In no time the entire camp was awake as everyone ran around grabbing what they could before the creeping waters took it.
"There was a lot of panic and mayhem," the tow-truck driver said as families decamped and able-bodied adults moved their belongings before they started helping others.
Mr Wotherspoon tried to stop a friend's caravan being consumed by the hole but "it was too far gone," he said, and it went into the sandy abyss.
By Sunday morning the sinkhole measured about 50 metres by 150 metres wide, but it grew to 200 metres wide by Monday.
A geotechnical engineer advised the site is now relatively stable, with a flat beach edge forming.
Coastal erosion is still occurring, so more trees may fall down, and the exclusion zone has been expanded by 200 metres for safety reasons.
Camping grounds on either side of the site remain closed and the public has been urged to avoid the area, observe traffic barriers and warning signs.
All the school holiday campers escaped and no injuries were reported.
Geotechnical engineer Allison Golsby said the area has a history of sinkholes and should be closely monitored to warn of any further disasters.
She also said scientific reports indicate the entire peninsula could eventually fall away.
"People have said that at some stage they think Inskip Point may not be there," she told ABC radio.

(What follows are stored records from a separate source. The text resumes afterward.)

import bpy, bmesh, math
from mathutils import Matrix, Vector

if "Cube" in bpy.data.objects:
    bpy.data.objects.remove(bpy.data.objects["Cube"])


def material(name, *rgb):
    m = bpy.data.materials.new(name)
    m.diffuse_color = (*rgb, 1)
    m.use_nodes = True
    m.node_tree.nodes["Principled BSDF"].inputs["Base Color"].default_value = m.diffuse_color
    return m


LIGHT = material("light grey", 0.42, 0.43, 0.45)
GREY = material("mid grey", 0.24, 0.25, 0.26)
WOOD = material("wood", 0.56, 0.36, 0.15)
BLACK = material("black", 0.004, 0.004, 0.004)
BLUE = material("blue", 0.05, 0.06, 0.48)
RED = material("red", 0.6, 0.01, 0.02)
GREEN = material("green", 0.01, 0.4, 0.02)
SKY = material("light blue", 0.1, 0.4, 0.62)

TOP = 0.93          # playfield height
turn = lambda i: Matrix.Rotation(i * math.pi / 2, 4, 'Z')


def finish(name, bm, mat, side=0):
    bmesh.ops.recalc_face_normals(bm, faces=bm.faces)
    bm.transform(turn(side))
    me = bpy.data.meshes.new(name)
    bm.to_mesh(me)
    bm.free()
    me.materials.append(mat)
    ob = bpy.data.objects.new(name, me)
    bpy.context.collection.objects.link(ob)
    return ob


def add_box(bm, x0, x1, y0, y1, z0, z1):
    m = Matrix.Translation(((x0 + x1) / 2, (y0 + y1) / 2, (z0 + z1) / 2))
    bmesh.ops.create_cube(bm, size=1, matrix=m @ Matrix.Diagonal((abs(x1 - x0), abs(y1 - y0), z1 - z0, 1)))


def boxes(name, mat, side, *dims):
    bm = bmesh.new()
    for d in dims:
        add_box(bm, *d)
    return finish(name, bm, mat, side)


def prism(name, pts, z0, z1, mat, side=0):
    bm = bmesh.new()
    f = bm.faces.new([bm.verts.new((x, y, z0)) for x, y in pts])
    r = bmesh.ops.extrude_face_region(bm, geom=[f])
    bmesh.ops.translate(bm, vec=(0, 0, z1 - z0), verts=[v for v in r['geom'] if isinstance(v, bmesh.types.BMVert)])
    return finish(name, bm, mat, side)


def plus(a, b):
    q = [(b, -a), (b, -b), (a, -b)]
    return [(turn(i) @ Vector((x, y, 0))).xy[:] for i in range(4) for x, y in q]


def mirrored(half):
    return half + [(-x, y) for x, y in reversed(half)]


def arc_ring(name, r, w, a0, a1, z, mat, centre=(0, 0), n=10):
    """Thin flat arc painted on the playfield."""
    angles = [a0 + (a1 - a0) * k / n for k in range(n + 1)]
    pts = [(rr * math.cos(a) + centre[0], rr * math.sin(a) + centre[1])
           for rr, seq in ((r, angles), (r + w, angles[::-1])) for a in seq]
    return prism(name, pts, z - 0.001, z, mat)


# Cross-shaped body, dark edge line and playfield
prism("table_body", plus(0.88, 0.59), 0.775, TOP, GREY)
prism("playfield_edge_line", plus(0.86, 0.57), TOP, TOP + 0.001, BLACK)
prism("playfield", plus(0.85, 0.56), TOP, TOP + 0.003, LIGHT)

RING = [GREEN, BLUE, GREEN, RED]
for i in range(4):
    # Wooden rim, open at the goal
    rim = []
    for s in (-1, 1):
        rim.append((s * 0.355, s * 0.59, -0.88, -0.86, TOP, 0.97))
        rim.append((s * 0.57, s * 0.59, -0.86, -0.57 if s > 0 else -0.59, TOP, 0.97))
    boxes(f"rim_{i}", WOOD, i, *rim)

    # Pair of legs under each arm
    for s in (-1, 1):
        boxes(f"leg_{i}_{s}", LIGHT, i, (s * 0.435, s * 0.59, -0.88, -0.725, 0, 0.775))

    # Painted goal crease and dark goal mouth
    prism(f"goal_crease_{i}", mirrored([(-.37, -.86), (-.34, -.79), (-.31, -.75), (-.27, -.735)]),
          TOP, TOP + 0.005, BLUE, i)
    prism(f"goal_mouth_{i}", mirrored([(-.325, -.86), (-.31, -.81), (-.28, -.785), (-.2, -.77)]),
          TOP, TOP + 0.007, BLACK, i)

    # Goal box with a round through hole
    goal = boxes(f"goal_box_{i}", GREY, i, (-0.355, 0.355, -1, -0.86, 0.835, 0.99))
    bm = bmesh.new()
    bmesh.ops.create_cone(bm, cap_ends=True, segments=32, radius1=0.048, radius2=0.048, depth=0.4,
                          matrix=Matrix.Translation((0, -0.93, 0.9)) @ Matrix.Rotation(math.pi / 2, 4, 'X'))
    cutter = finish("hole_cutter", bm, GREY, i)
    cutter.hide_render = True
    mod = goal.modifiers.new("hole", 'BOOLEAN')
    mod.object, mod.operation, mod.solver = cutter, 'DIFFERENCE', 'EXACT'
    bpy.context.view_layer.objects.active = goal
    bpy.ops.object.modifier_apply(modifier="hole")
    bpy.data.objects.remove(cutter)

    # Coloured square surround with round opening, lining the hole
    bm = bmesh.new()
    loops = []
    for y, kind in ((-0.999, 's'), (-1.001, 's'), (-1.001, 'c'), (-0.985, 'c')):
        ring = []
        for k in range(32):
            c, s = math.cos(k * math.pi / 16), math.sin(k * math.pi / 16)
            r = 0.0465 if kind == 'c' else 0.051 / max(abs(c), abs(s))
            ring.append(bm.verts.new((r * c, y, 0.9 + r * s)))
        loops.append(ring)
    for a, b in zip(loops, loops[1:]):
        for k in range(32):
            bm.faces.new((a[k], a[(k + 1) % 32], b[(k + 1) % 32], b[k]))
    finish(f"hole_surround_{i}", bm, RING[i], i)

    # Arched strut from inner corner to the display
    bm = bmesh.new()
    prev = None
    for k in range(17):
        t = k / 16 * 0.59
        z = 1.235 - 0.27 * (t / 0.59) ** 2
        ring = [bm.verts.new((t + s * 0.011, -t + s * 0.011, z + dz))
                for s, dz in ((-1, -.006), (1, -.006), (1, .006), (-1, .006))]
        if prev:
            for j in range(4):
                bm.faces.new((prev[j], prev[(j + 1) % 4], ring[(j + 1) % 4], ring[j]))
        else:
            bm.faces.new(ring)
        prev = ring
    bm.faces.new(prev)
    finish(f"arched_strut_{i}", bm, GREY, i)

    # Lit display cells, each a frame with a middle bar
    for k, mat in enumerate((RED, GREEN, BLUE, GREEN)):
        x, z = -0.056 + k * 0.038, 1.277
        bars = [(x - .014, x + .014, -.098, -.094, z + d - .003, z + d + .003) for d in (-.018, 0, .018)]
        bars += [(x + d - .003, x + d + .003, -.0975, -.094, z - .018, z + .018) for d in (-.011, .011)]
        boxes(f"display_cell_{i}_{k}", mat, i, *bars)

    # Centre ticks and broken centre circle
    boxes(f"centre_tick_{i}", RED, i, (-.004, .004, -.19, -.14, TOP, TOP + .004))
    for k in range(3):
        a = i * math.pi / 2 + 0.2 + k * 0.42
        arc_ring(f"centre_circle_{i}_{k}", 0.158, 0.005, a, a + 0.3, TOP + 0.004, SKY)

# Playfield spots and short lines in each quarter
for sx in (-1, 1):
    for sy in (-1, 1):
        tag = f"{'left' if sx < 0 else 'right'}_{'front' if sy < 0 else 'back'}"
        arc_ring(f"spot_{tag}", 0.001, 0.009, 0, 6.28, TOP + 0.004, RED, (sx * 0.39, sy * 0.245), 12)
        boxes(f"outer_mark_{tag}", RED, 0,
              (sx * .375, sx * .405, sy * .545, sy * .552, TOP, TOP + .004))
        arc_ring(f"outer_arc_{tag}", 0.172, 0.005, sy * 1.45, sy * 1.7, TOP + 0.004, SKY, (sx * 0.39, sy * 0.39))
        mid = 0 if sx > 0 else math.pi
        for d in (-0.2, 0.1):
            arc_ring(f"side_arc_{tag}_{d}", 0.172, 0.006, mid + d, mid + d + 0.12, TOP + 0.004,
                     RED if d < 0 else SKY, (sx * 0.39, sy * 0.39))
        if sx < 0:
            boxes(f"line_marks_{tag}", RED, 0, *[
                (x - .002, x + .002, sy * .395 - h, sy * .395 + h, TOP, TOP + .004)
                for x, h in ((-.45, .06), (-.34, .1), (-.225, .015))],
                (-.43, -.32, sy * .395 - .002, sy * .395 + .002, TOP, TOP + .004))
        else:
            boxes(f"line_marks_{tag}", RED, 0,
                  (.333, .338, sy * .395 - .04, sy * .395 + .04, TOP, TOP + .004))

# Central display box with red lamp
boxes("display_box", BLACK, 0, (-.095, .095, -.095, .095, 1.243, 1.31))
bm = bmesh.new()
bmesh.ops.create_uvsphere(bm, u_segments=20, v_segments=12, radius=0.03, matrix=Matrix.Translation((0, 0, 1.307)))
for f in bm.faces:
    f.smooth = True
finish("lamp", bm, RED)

"Now that could be thousands of years; it could be hundreds of years."